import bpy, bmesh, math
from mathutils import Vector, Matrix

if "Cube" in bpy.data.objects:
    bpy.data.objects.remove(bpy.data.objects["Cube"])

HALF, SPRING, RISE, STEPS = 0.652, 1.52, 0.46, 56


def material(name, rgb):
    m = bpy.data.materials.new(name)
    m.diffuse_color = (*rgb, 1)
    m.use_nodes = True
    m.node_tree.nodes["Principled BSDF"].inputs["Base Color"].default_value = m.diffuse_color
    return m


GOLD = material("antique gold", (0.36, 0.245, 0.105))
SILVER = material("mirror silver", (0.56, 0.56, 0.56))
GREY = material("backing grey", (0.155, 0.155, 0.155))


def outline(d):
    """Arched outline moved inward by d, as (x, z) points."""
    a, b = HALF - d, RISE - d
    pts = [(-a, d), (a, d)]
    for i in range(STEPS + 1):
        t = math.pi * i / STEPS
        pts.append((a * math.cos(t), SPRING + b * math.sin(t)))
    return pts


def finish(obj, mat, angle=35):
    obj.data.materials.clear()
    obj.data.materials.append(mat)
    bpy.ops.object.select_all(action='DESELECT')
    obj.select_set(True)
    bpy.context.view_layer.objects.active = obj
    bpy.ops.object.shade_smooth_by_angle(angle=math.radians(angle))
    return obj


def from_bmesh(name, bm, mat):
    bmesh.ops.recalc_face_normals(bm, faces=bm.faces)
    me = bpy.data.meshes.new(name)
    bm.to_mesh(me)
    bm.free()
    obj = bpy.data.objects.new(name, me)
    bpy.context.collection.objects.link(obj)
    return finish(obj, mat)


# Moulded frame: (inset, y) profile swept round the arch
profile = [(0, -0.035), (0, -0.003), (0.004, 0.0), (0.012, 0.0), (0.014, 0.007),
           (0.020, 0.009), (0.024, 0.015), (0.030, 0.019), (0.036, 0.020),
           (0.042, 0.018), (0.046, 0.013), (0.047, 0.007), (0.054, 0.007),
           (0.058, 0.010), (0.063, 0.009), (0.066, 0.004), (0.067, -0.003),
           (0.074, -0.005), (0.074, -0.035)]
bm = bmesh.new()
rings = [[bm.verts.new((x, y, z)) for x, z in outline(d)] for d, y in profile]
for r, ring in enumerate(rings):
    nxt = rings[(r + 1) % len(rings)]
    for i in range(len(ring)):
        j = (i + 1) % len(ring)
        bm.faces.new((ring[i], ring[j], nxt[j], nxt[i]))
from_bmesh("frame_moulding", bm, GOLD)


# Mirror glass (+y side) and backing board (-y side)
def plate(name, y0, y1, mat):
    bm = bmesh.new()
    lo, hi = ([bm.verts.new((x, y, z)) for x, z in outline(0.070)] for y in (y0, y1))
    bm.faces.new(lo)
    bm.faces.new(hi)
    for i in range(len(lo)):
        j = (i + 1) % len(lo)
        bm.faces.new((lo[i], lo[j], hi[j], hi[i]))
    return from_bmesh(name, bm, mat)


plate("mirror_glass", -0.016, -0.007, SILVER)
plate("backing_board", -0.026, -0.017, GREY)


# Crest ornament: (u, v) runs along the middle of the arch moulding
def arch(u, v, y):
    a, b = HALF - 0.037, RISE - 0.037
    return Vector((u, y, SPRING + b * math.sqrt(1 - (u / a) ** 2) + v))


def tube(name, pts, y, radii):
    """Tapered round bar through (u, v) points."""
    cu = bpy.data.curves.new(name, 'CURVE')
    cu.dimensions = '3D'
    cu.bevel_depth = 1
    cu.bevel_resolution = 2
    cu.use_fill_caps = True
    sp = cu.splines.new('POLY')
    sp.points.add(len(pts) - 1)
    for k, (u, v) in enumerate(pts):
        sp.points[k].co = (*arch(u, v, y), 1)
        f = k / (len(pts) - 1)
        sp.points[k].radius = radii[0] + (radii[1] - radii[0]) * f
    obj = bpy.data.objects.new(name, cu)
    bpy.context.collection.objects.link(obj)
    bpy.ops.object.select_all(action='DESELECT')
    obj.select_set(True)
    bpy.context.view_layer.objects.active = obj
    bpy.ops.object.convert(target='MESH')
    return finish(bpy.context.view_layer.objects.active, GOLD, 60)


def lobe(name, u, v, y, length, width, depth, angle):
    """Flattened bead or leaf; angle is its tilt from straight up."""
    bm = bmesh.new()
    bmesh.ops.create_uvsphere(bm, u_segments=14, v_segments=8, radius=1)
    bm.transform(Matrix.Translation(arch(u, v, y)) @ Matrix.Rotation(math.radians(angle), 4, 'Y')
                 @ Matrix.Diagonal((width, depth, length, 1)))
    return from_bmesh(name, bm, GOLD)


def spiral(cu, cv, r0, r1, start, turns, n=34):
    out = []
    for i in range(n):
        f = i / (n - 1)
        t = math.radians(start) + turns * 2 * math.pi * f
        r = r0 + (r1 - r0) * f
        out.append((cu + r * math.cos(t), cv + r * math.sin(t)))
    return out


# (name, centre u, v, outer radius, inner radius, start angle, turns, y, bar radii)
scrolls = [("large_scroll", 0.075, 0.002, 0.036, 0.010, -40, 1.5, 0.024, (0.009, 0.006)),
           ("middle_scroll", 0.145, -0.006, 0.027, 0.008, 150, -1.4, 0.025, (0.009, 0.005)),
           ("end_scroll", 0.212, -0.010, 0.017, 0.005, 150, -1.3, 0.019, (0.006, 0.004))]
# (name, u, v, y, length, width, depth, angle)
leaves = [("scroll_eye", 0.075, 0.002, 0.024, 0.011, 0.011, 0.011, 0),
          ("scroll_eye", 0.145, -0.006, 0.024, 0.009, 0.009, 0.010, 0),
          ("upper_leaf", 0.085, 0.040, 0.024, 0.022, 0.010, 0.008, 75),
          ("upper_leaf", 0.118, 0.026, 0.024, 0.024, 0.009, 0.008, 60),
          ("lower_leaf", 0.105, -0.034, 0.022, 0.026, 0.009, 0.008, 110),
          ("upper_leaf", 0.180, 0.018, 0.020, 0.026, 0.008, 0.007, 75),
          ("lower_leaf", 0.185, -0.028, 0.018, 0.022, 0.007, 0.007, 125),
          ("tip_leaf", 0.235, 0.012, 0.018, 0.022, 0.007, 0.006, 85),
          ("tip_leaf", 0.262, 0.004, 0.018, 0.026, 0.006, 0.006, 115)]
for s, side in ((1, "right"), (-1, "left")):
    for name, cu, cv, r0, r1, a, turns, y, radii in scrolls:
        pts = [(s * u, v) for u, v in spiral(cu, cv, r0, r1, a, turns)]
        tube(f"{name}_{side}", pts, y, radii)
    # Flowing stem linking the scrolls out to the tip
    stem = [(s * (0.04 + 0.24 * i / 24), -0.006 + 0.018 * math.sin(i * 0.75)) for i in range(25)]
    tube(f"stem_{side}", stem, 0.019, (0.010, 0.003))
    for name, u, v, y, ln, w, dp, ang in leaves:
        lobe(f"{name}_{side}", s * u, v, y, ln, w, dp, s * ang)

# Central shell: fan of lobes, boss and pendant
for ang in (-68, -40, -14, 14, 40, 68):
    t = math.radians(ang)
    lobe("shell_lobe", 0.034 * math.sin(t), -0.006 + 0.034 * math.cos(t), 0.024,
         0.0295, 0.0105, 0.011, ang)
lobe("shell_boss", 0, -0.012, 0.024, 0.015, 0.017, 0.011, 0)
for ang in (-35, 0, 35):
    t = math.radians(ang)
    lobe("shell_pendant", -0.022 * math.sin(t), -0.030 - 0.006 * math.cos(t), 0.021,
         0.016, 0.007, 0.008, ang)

Exercise description: Copy all the lines above that hold the string "return".

Result below:
    return m
    return pts
    return obj
    return finish(obj, mat)
    return from_bmesh(name, bm, mat)
    return Vector((u, y, SPRING + b * math.sqrt(1 - (u / a) ** 2) + v))
    return finish(bpy.context.view_layer.objects.active, GOLD, 60)
    return from_bmesh(name, bm, GOLD)
    return out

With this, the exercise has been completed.